It is unlikely that you will be able to fall back on the relevant electronic communications or transactions legislation in your jurisdiction because the provision of the link will not be considered an “electronic communication” of the document itself.  Strict compliance with the contract and statute (particularly in the realm of security of payment) is always required.

[1] At [12].

[2] At [93].

[3] At [128].

[4] At [94].

[5] At [105].

[6] At [98] to [101].

[7] At [117].

COVID Update – Environmental Planning and Assessment (COVID-19 Development – Construction Work Days) Order 2020

Yesterday (April 2,2020), the Environment Planning and Assessment (COVID-19 Development – Construction Work Days) Order 2020 came into effect. The Order allows for building work and demolition work to be carried out on Saturdays, Sundays and public holidays, provided that the development is approved through development consent and continues to comply with all other conditions of the development consent. Further any work that is performed on a Saturday, Sunday or public holiday must:

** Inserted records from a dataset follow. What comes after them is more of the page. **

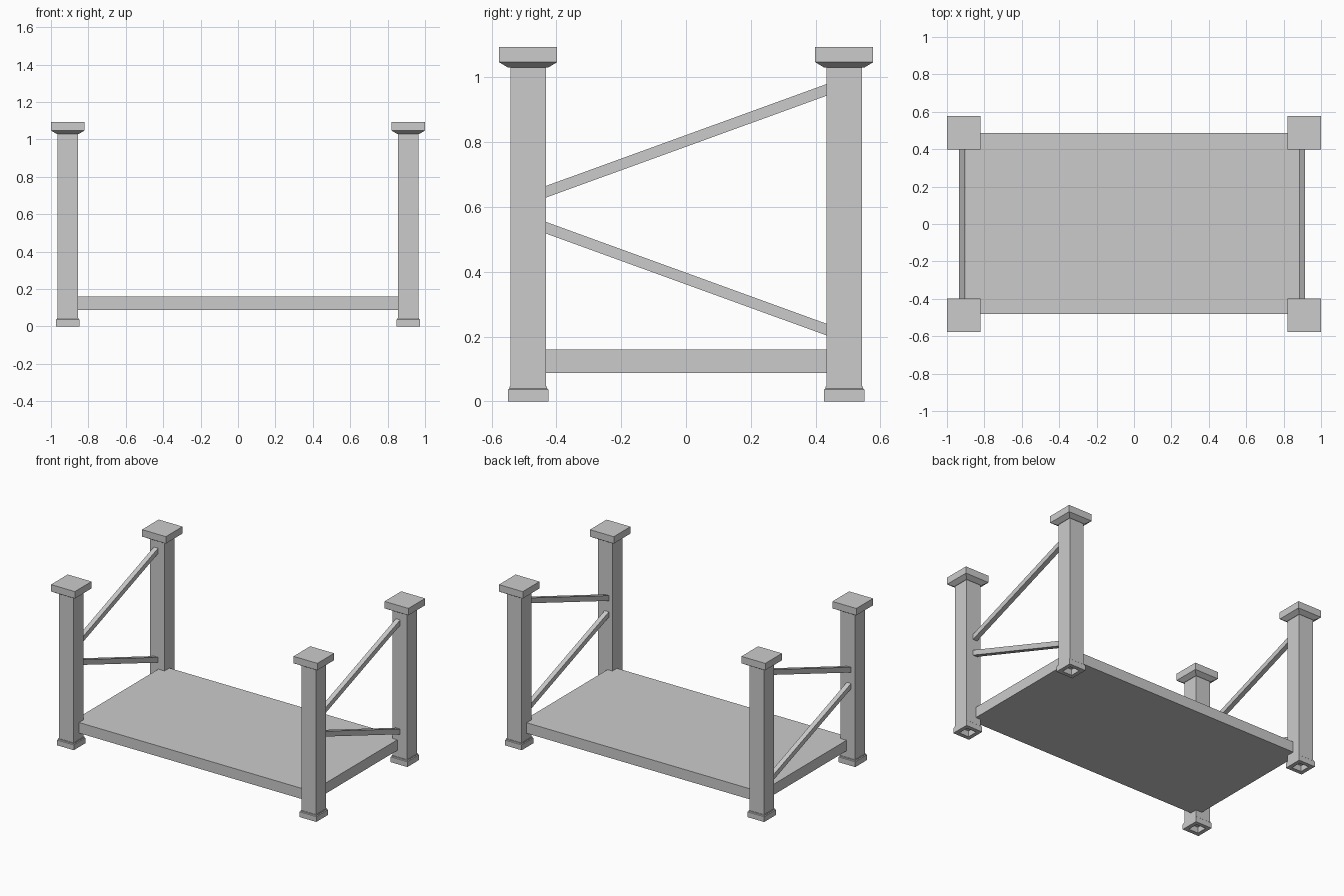
import bpy, bmesh
from mathutils import Vector

if "Cube" in bpy.data.objects:
    bpy.data.objects.remove(bpy.data.objects["Cube"])


def finish(bm, name):
    bmesh.ops.recalc_face_normals(bm, faces=bm.faces)
    mesh = bpy.data.meshes.new(name)
    bm.to_mesh(mesh)
    bm.free()
    obj = bpy.data.objects.new(name, mesh)
    bpy.context.collection.objects.link(obj)
    return obj


def square_turned(name, cx, cy, profile):
    """Stack square rings (half width, z) and cap both ends."""
    bm = bmesh.new()
    rings = [[bm.verts.new((cx + sx * h, cy + sy * h, z))
              for sx, sy in ((-1, -1), (1, -1), (1, 1), (-1, 1))]
             for h, z in profile]
    for a, b in zip(rings, rings[1:]):
        for i in range(4):
            j = (i + 1) % 4
            bm.faces.new((a[i], a[j], b[j], b[i]))
    bm.faces.new(rings[0])
    bm.faces.new(rings[-1])
    return finish(bm, name)


def box(name, lo, hi, shear=0.0):
    """Axis-aligned box; shear raises z along y."""
    lo, hi = Vector(lo), Vector(hi)
    bm = bmesh.new()
    bmesh.ops.create_cube(bm, size=1)
    for v in bm.verts:
        for k in range(3):
            v.co[k] = lo[k] if v.co[k] < 0 else hi[k]
        v.co.z += shear * v.co.y
    return finish(bm, name)


# Post outline: hollow foot, base block, shaft, flared cap
POST = [(0.036, 0.04), (0.036, 0.0), (0.0625, 0.0), (0.0625, 0.036),
        (0.058, 0.040), (0.058, 0.045), (0.0545, 0.045), (0.0545, 1.03),
        (0.061, 1.03), (0.0895, 1.047), (0.0895, 1.094)]

# Four corner posts
for x, side in ((-0.9105, "left"), (0.9105, "right")):
    for y, end in ((-0.4875, "front"), (0.4885, "back")):
        square_turned(f"{end}_{side}_post", x, y, POST)

# Platform between the posts
box("platform", (-0.902, -0.482, 0.088), (0.892, 0.486, 0.16))

# Two slanted braces on each side
for x, side in ((-0.920, "left"), (0.898, "right")):
    for label, z, slope in (("upper", 0.804, 0.363), ("lower", 0.379, -0.363)):
        box(f"{side}_{label}_brace", (x - 0.016, -0.45, z - 0.018),
            (x + 0.016, 0.45, z + 0.018), slope)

  1. comply with the conditions of consent that restrict hours of work on any other day as if the condition applied to work on a Saturday, Sunday or public holiday;

 

  1. not involve the carrying out of rock breaking, rock hammering, sheet piling or similar activities during the weekend and public holiday work hours; and

 

  1. all feasible and reasonable measures are taken to minimise noise.

 

So what does this mean for the construction industry? Where a project is subject to development consent conditions that restrict the days of working to Monday to Friday, the Order allows for the approved working hours in the development consent to apply to weekends and public holidays. The purpose of this Order is to allow for construction sites to implement social distancing measures which may require smaller workforces on site but prevent or minimise loss of productivity by allowing works to be carried out on more days.

As a result, construction programs may need to be reconfigured to balance the slower rate of progressing the works due to social distancing and/or team splitting, any EOTs claimed and the greater number of days that can be worked.

The Order may also result in contractors and subcontractors being able to make a claim in relation to a change in legislative requirements under their contracts. This may result in entitlements for time or cost relief arising from complying with the Order and other government orders made in response to the COVID-19 outbreak.

If you need advice as to how this order affects your contractual obligations or are negotiating a contract, please contact us. We are committed to providing the highest quality of legal services at competitive prices to help you and your business get through these challenging times.